    • 2000, Wendy Etherington, Wedding Bell Blues (Precious Gem Romance; no. 266), New York, N.Y.: Zebra Books, →ISBN, page 155:
      The security men nodded solemnly, executed a quick heel turn, then hurried off.
    1. (figuratively) A radical change (of mind, opinion, etc.).
      Synonyms: 180, about-face, about turn, turnabout, volte-face
    • Turn Around definition
      Alternative spelling of turnaround
    • Abruptly definition
      In an abrupt manner; without giving notice, or without the usual forms; suddenly; precipitously.
    • Face definition
      The front part of the head of a human or other animal, featuring the eyes, nose and mouth, and the surrounding area. (1 of 26 face definitions)
    • Direction definition
      A theoretical line (physically or mentally) followed from a point of origin or towards a destination. May be relative (e.g. up, left, outbound, dorsal), geographical (e.g. north), rotational (e.g. clockwise), or with respect to an object or location (e.g. toward Boston). (1 of 6 direction definitions)
  4. (professional wrestling) Synonym of heel/face turn (a situation in which a wrestler previously identified as a villain changes to being considered a hero)
    • 2002, John F. Molinaro, Jeff Marek and Dave Meltzer, editors, Top 100 Pro Wrestlers of All Time, Toronto, Ont.: Winding Stair Press, →ISBN, page 78, column 1:
      As a result of the heel turn, [Riki] Choshu was instantly elevated as a headliner and feuded with [Tatsumi] Fujinami in main events for two years over the WWF [World Wrestling Federation] International Heavyweight strap.
    • 2004, Dave Meltzer, editor, Wrestling Observer Newsletter, Campbell, Calif.: Wrestling Observer Newsletter, page 1, column 2:
      The early 1999 destruction of [Ric] Flair in storyline fashion, even as Flair and Hulk Hogan were drawing the last of the company's great buy rates (although Flair's heel turn after drawing the last big buy rate for a SuperBrawl in San Francisco was Flair's own doing) was not a bunch of angles that were bad ideas, such as the period he was confined to a nut house (and somehow even made that drivel entertaining).

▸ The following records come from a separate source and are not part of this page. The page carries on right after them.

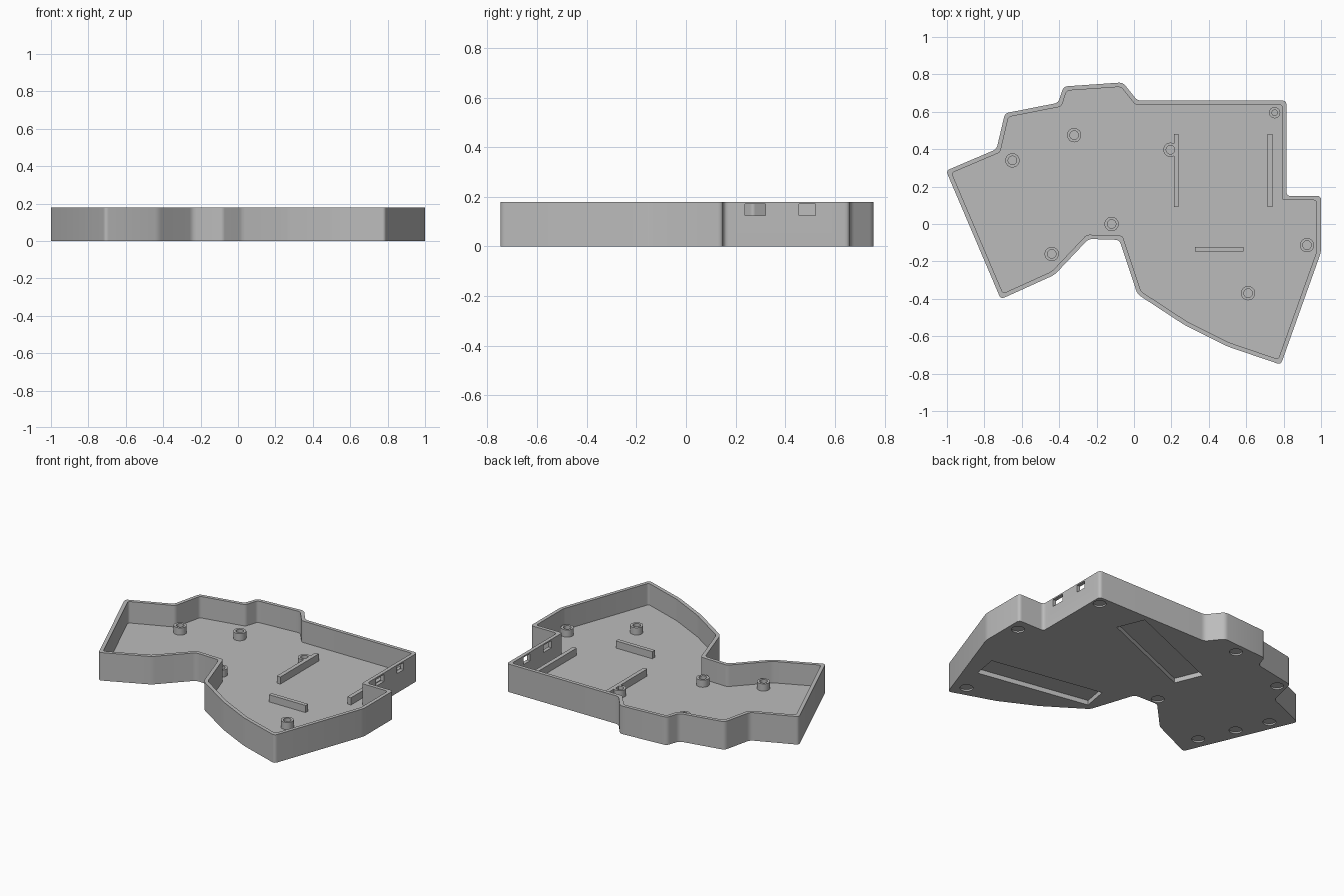
import bpy, bmesh
from math import radians, cos, sin, pi
from mathutils import Vector, Matrix

HEIGHT, FLOOR, WALL = 0.18, 0.042, 0.023
RIB_TOP = 0.088

cube = bpy.data.objects.get("Cube")
if cube:
    bpy.data.objects.remove(cube, do_unlink=True)

grey = bpy.data.materials.new("plain grey")
grey.use_nodes = True
colour = (0.5, 0.5, 0.5, 1)
grey.diffuse_color = colour
grey.node_tree.nodes["Principled BSDF"].inputs["Base Color"].default_value = colour


def make_object(name, bm):
    bmesh.ops.recalc_face_normals(bm, faces=bm.faces)
    mesh = bpy.data.meshes.new(name)
    bm.to_mesh(mesh)
    bm.free()
    mesh.materials.append(grey)
    obj = bpy.data.objects.new(name, mesh)
    bpy.context.collection.objects.link(obj)
    return obj


def activate(obj):
    bpy.ops.object.select_all(action="DESELECT")
    obj.select_set(True)
    bpy.context.view_layer.objects.active = obj


def prism(name, points, low, high):
    """Extrude a flat outline from one height to another."""
    bm = bmesh.new()
    face = bm.faces.new([bm.verts.new((p.x, p.y, low)) for p in points])
    new = bmesh.ops.extrude_face_region(bm, geom=[face])["geom"]
    bmesh.ops.translate(bm, vec=(0, 0, high - low),
                        verts=[v for v in new if isinstance(v, bmesh.types.BMVert)])
    return make_object(name, bm)


def box(name, centre, size, angle=0):
    bm = bmesh.new()
    bmesh.ops.create_cube(bm, size=1)
    place = Matrix.Translation(centre) @ Matrix.Rotation(radians(angle), 4, "Z")
    bm.transform(place @ Matrix.Diagonal((*size, 1)))
    return make_object(name, bm)


def disc(name, x, y, radius, low, high):
    ring = [Vector((x + radius * cos(i * pi / 16), y + radius * sin(i * pi / 16)))
            for i in range(32)]
    return prism(name, ring, low, high)


def inset(points, distance):
    """Move a clockwise outline inward by an even wall thickness."""
    result = []
    for i, p in enumerate(points):
        a = (p - points[i - 1]).normalized()
        b = (points[(i + 1) % len(points)] - p).normalized()
        na, nb = Vector((a.y, -a.x)), Vector((b.y, -b.x))
        result.append(p + (na + nb) * distance / (1 + na.dot(nb)))
    return result


def rounded(points, size):
    """Replace every corner with a short curve."""
    result = []
    for i, p in enumerate(points):
        a = p + (points[i - 1] - p).normalized() * size
        b = p + (points[(i + 1) % len(points)] - p).normalized() * size
        for step in range(5):
            t = step / 4
            result.append(a * (1 - t) ** 2 + p * 2 * t * (1 - t) + b * t * t)
    return result


def cut(obj, cutter):
    mod = obj.modifiers.new("cut", "BOOLEAN")
    mod.operation, mod.solver, mod.object = "DIFFERENCE", "EXACT", cutter
    activate(obj)
    bpy.ops.object.modifier_apply(modifier=mod.name)
    bpy.data.objects.remove(cutter, do_unlink=True)


def smooth(obj):
    activate(obj)
    bpy.ops.object.shade_smooth_by_angle(angle=radians(30))


# Tray outline, clockwise from the far right-hand corner
outline = [Vector(p) for p in (
    (-1.005, .285), (-.735, .4), (-.69, .592), (-.405, .648), (-.377, .735),
    (-.06, .757), (.018, .66), (.815, .66), (.815, .15), (1, .15),
    (1, -.15), (.785, -.752), (.5, -.655), (.27, -.54), (.018, -.375),
    (-.078, -.085), (-.243, -.08), (-.425, -.272), (-.712, -.402))]

# Hollow tray
tray = prism("tray", rounded(outline, 0.022), 0, HEIGHT)
cut(tray, prism("cavity", rounded(inset(outline, WALL), 0.016), FLOOR, HEIGHT + 0.1))

# Connector openings in the side wall
for y, width in ((0.279, 0.083), (0.488, 0.066)):
    cut(tray, box("opening", (0.805, y, 0.148), (0.1, width, 0.046)))

# Long pockets under the floor
for x, y, length, width, angle in ((0.14, 0.4, 0.73, 0.185, 22.5),
                                   (0.44, -0.33, 0.745, 0.165, -10)):
    cut(tray, box("pocket", (x, y, 0), (length, width, 0.06), angle))

# Shallow round recesses for feet
for x, y in ((.73, -.65), (.937, .065), (.765, .6), (-.21, -.035), (-.69, -.24),
             (-.79, -.02), (-.88, .18), (-.206, .68), (-.645, .53)):
    cut(tray, disc("foot_recess", x, y, 0.038, -0.02, 0.01))
smooth(tray)

# Screw posts
posts = ((-.65, .34), (-.32, .475), (.195, .397), (-.12, 0),
         (-.44, -.16), (.61, -.37), (.925, -.113), (.752, .595))
for i, (x, y) in enumerate(posts):
    radius = 0.03 if i == len(posts) - 1 else 0.038
    post = disc(f"screw_post_{i + 1}", x, y, radius, FLOOR - 0.006, RIB_TOP)
    cut(post, disc("screw_hole", x, y, radius - 0.015, FLOOR + 0.002, 0.2))
    smooth(post)

# Support ribs on the floor
rib_height = RIB_TOP - FLOOR + 0.006
rib_z = RIB_TOP - rib_height / 2
for name, x, y, sx, sy in (("inner_side_rib", .226, .285, .026, .39),
                           ("outer_side_rib", .728, .285, .026, .39),
                           ("front_rib", .455, -.135, .26, .026)):
    box(name, (x, y, rib_z), (sx, sy, rib_height))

    1. (by extension) A situation in which someone changes from being a villain into a hero.
      • 2019 May 5, Danette Chavez, “Campaigns are Waged On and Off the Game Of Thrones Battlefield (Newbies)”, in The A.V. Club[2], archived from the original on 28 January 2021:
        More than any other episode to date, “The Last Of The Starks” heralds Daenerysheel turn. She’s been poised for it for some time, though the timing varies depending on the character perspective—Varys has always been ready to fly to another camp if he felt something was amiss or he just found a more viable candidate, while Tyrion [Lannister] and Jon [Snow] still want to serve her.
    • Wrestler definition
      A person who wrestles.



  1. 1.0 1.1 heel turn, n.”, in OED Online , Oxford, Oxfordshire: Oxford University Press, December 2019; “heel turn, n.”, in Lexico, Dictionary.com; Oxford University Press, 2019–present.

Further reading